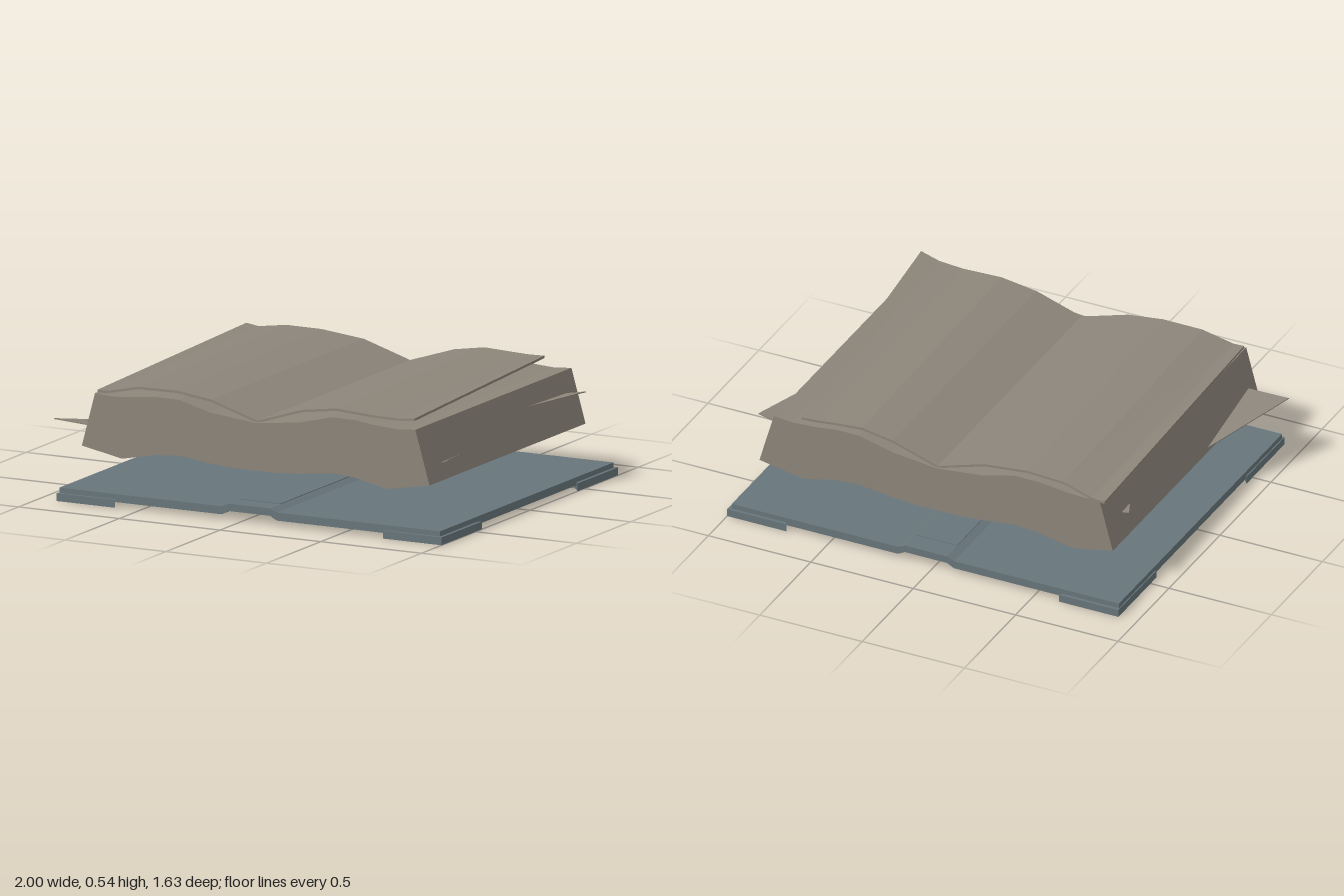
import * as THREE from 'three';

const paper = new THREE.MeshStandardMaterial({ name: 'paper', color: 0x8c857a });
const leather = new THREE.MeshStandardMaterial({ name: 'cover slate', color: 0x67757a });

function add(group, name, geometry, material) {
  const mesh = new THREE.Mesh(geometry, material);
  mesh.name = name;
  group.add(mesh);
  return mesh;
}

// Outline in x/y swept along z
function prism(points, z0, z1) {
  const shape = new THREE.Shape(points.map(([x, y]) => new THREE.Vector2(x, y)));
  return new THREE.ExtrudeGeometry(shape, { depth: z1 - z0, bevelEnabled: false }).translate(0, 0, z0);
}

// Closed thin slab between a front edge and a back edge, both running along +x
function sheet(front, back, thickness) {
  const pos = [];
  const low = ([x, y, z]) => [x, y - thickness, z];
  const quad = (a, b, c, d) => pos.push(...a, ...b, ...c, ...a, ...c, ...d);
  const n = front.length - 1;
  for (let i = 0; i < n; i++) {
    const [a, b, c, d] = [front[i], front[i + 1], back[i + 1], back[i]];
    quad(a, b, c, d);
    quad(low(d), low(c), low(b), low(a));
    quad(low(a), low(b), b, a);
    quad(low(c), low(d), d, c);
  }
  quad(low(back[0]), low(front[0]), front[0], back[0]);
  quad(low(front[n]), low(back[n]), back[n], front[n]);
  const g = new THREE.BufferGeometry();
  g.setAttribute('position', new THREE.Float32BufferAttribute(pos, 3));
  g.computeVertexNormals();
  return g;
}

// Thin torn triangle; corners run anticlockwise seen from above
function scrap(a, b, c) {
  const pos = [];
  const low = ([x, y, z]) => [x, y - 0.004, z];
  pos.push(...a, ...b, ...c, ...low(c), ...low(b), ...low(a));
  for (const [p, q] of [[a, b], [b, c], [c, a]]) {
    pos.push(...low(p), ...low(q), ...q, ...low(p), ...q, ...p);
  }
  const g = new THREE.BufferGeometry();
  g.setAttribute('position', new THREE.Float32BufferAttribute(pos, 3));
  g.computeVertexNormals();
  return g;
}

export function createModel() {
  const book = new THREE.Group();
  book.name = 'openBook';

  // Cover with raised spine
  const cover = new THREE.Group();
  cover.name = 'cover';
  book.add(cover);
  add(cover, 'coverBoards', prism([
    [-0.905, 0.022], [-0.1, 0.022], [-0.065, 0.04], [0.14, 0.04], [0.175, 0.022], [0.985, 0.022],
    [0.985, 0.058], [0.175, 0.058], [0.14, 0.073], [-0.065, 0.073], [-0.1, 0.058], [-0.905, 0.058],
  ], -0.8, 0.8), leather);
  add(cover, 'spineLining', new THREE.BoxGeometry(0.205, 0.004, 1.4).translate(0.0375, 0.074, 0), leather);

  // Triangular corner guards
  for (const sx of [-1, 1]) {
    for (const sz of [-1, 1]) {
      const x = sx < 0 ? -0.91 : 1, z = sz * 0.815;
      const shape = new THREE.Shape([
        new THREE.Vector2(x, -z),
        new THREE.Vector2(x - sx * 0.29, -z),
        new THREE.Vector2(x, -z + sz * 0.375),
      ]);
      const g = new THREE.ExtrudeGeometry(shape, { depth: 0.035, bevelEnabled: false }).rotateX(-Math.PI / 2);
      add(cover, 'cornerGuard', g, leather);
    }
  }

  // Wavy block of pages
  const pages = new THREE.Group();
  pages.name = 'pages';
  book.add(pages);
  add(pages, 'pageBlock', prism([
    [-0.82, 0.245], [-0.62, 0.207], [-0.46, 0.24], [-0.34, 0.25], [-0.19, 0.232], [-0.07, 0.222],
    [0.15, 0.222], [0.26, 0.23], [0.42, 0.25], [0.53, 0.243], [0.69, 0.207], [0.905, 0.245],
    [0.835, 0.487], [0.75, 0.48], [0.62, 0.488], [0.53, 0.5], [0.42, 0.5], [0.26, 0.46],
    [0.04, 0.435], [-0.19, 0.46], [-0.34, 0.5], [-0.46, 0.5], [-0.6, 0.484], [-0.68, 0.48], [-0.755, 0.487],
  ], -0.69, 0.75), paper);

  // Lifted top leaves, twisted at their outer edges
  add(pages, 'leftLeaf', sheet(
    [[-0.75, 0.5, 0.738], [-0.7, 0.5, 0.735], [-0.55, 0.533, 0.732], [-0.36, 0.535, 0.73], [-0.19, 0.513, 0.73], [0.04, 0.442, 0.73]],
    [[-0.8, 0.512, -0.73], [-0.73, 0.507, -0.715], [-0.58, 0.533, -0.69], [-0.4, 0.535, -0.68], [-0.19, 0.513, -0.68], [0.04, 0.442, -0.68]],
    0.011), paper);
  add(pages, 'rightLeaf', sheet(
    [[0.04, 0.442, 0.73], [0.26, 0.513, 0.73], [0.43, 0.537, 0.73], [0.62, 0.527, 0.735], [0.74, 0.528, 0.745], [0.84, 0.541, 0.765]],
    [[0.04, 0.442, -0.68], [0.26, 0.513, -0.68], [0.41, 0.537, -0.68], [0.54, 0.53, -0.685], [0.62, 0.525, -0.693], [0.695, 0.525, -0.7]],
    0.011), paper);

  // Loose scraps poking out of the sides
  add(pages, 'leftFrontScrap', scrap([-1, 0.335, 0.675], [-0.79, 0.325, 0.685], [-0.815, 0.262, 0.25]), paper);
  add(pages, 'leftBackScrap', scrap([-0.825, 0.362, -0.54], [-0.79, 0.356, -0.46], [-0.79, 0.356, -0.54]), paper);
  add(pages, 'rightBackScrap', scrap([0.86, 0.395, -0.595], [0.86, 0.403, -0.24], [0.96, 0.414, -0.59]), paper);
  add(pages, 'rightFrontScrap', scrap([0.88, 0.318, 0.6], [0.915, 0.331, 0.6], [0.88, 0.318, 0.38]), paper);

  return book;
}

• Work item:
Write out the entries word for word. Skip the pictures.

• Exercise response:
import * as THREE from 'three';

const paper = new THREE.MeshStandardMaterial({ name: 'paper', color: 0x8c857a });
const leather = new THREE.MeshStandardMaterial({ name: 'cover slate', color: 0x67757a });

function add(group, name, geometry, material) {
  const mesh = new THREE.Mesh(geometry, material);
  mesh.name = name;
  group.add(mesh);
  return mesh;
}

// Outline in x/y swept along z
function prism(points, z0, z1) {
  const shape = new THREE.Shape(points.map(([x, y]) => new THREE.Vector2(x, y)));
  return new THREE.ExtrudeGeometry(shape, { depth: z1 - z0, bevelEnabled: false }).translate(0, 0, z0);
}

// Closed thin slab between a front edge and a back edge, both running along +x
function sheet(front, back, thickness) {
  const pos = [];
  const low = ([x, y, z]) => [x, y - thickness, z];
  const quad = (a, b, c, d) => pos.push(...a, ...b, ...c, ...a, ...c, ...d);
  const n = front.length - 1;
  for (let i = 0; i < n; i++) {
    const [a, b, c, d] = [front[i], front[i + 1], back[i + 1], back[i]];
    quad(a, b, c, d);
    quad(low(d), low(c), low(b), low(a));
    quad(low(a), low(b), b, a);
    quad(low(c), low(d), d, c);
  }
  quad(low(back[0]), low(front[0]), front[0], back[0]);
  quad(low(front[n]), low(back[n]), back[n], front[n]);
  const g = new THREE.BufferGeometry();
  g.setAttribute('position', new THREE.Float32BufferAttribute(pos, 3));
  g.computeVertexNormals();
  return g;
}

// Thin torn triangle; corners run anticlockwise seen from above
function scrap(a, b, c) {
  const pos = [];
  const low = ([x, y, z]) => [x, y - 0.004, z];
  pos.push(...a, ...b, ...c, ...low(c), ...low(b), ...low(a));
  for (const [p, q] of [[a, b], [b, c], [c, a]]) {
    pos.push(...low(p), ...low(q), ...q, ...low(p), ...q, ...p);
  }
  const g = new THREE.BufferGeometry();
  g.setAttribute('position', new THREE.Float32BufferAttribute(pos, 3));
  g.computeVertexNormals();
  return g;
}

export function createModel() {
  const book = new THREE.Group();
  book.name = 'openBook';

  // Cover with raised spine
  const cover = new THREE.Group();
  cover.name = 'cover';
  book.add(cover);
  add(cover, 'coverBoards', prism([
    [-0.905, 0.022], [-0.1, 0.022], [-0.065, 0.04], [0.14, 0.04], [0.175, 0.022], [0.985, 0.022],
    [0.985, 0.058], [0.175, 0.058], [0.14, 0.073], [-0.065, 0.073], [-0.1, 0.058], [-0.905, 0.058],
  ], -0.8, 0.8), leather);
  add(cover, 'spineLining', new THREE.BoxGeometry(0.205, 0.004, 1.4).translate(0.0375, 0.074, 0), leather);

  // Triangular corner guards
  for (const sx of [-1, 1]) {
    for (const sz of [-1, 1]) {
      const x = sx < 0 ? -0.91 : 1, z = sz * 0.815;
      const shape = new THREE.Shape([
        new THREE.Vector2(x, -z),
        new THREE.Vector2(x - sx * 0.29, -z),
        new THREE.Vector2(x, -z + sz * 0.375),
      ]);
      const g = new THREE.ExtrudeGeometry(shape, { depth: 0.035, bevelEnabled: false }).rotateX(-Math.PI / 2);
      add(cover, 'cornerGuard', g, leather);
    }
  }

  // Wavy block of pages
  const pages = new THREE.Group();
  pages.name = 'pages';
  book.add(pages);
  add(pages, 'pageBlock', prism([
    [-0.82, 0.245], [-0.62, 0.207], [-0.46, 0.24], [-0.34, 0.25], [-0.19, 0.232], [-0.07, 0.222],
    [0.15, 0.222], [0.26, 0.23], [0.42, 0.25], [0.53, 0.243], [0.69, 0.207], [0.905, 0.245],
    [0.835, 0.487], [0.75, 0.48], [0.62, 0.488], [0.53, 0.5], [0.42, 0.5], [0.26, 0.46],
    [0.04, 0.435], [-0.19, 0.46], [-0.34, 0.5], [-0.46, 0.5], [-0.6, 0.484], [-0.68, 0.48], [-0.755, 0.487],
  ], -0.69, 0.75), paper);

  // Lifted top leaves, twisted at their outer edges
  add(pages, 'leftLeaf', sheet(
    [[-0.75, 0.5, 0.738], [-0.7, 0.5, 0.735], [-0.55, 0.533, 0.732], [-0.36, 0.535, 0.73], [-0.19, 0.513, 0.73], [0.04, 0.442, 0.73]],
    [[-0.8, 0.512, -0.73], [-0.73, 0.507, -0.715], [-0.58, 0.533, -0.69], [-0.4, 0.535, -0.68], [-0.19, 0.513, -0.68], [0.04, 0.442, -0.68]],
    0.011), paper);
  add(pages, 'rightLeaf', sheet(
    [[0.04, 0.442, 0.73], [0.26, 0.513, 0.73], [0.43, 0.537, 0.73], [0.62, 0.527, 0.735], [0.74, 0.528, 0.745], [0.84, 0.541, 0.765]],
    [[0.04, 0.442, -0.68], [0.26, 0.513, -0.68], [0.41, 0.537, -0.68], [0.54, 0.53, -0.685], [0.62, 0.525, -0.693], [0.695, 0.525, -0.7]],
    0.011), paper);

  // Loose scraps poking out of the sides
  add(pages, 'leftFrontScrap', scrap([-1, 0.335, 0.675], [-0.79, 0.325, 0.685], [-0.815, 0.262, 0.25]), paper);
  add(pages, 'leftBackScrap', scrap([-0.825, 0.362, -0.54], [-0.79, 0.356, -0.46], [-0.79, 0.356, -0.54]), paper);
  add(pages, 'rightBackScrap', scrap([0.86, 0.395, -0.595], [0.86, 0.403, -0.24], [0.96, 0.414, -0.59]), paper);
  add(pages, 'rightFrontScrap', scrap([0.88, 0.318, 0.6], [0.915, 0.331, 0.6], [0.88, 0.318, 0.38]), paper);

  return book;
}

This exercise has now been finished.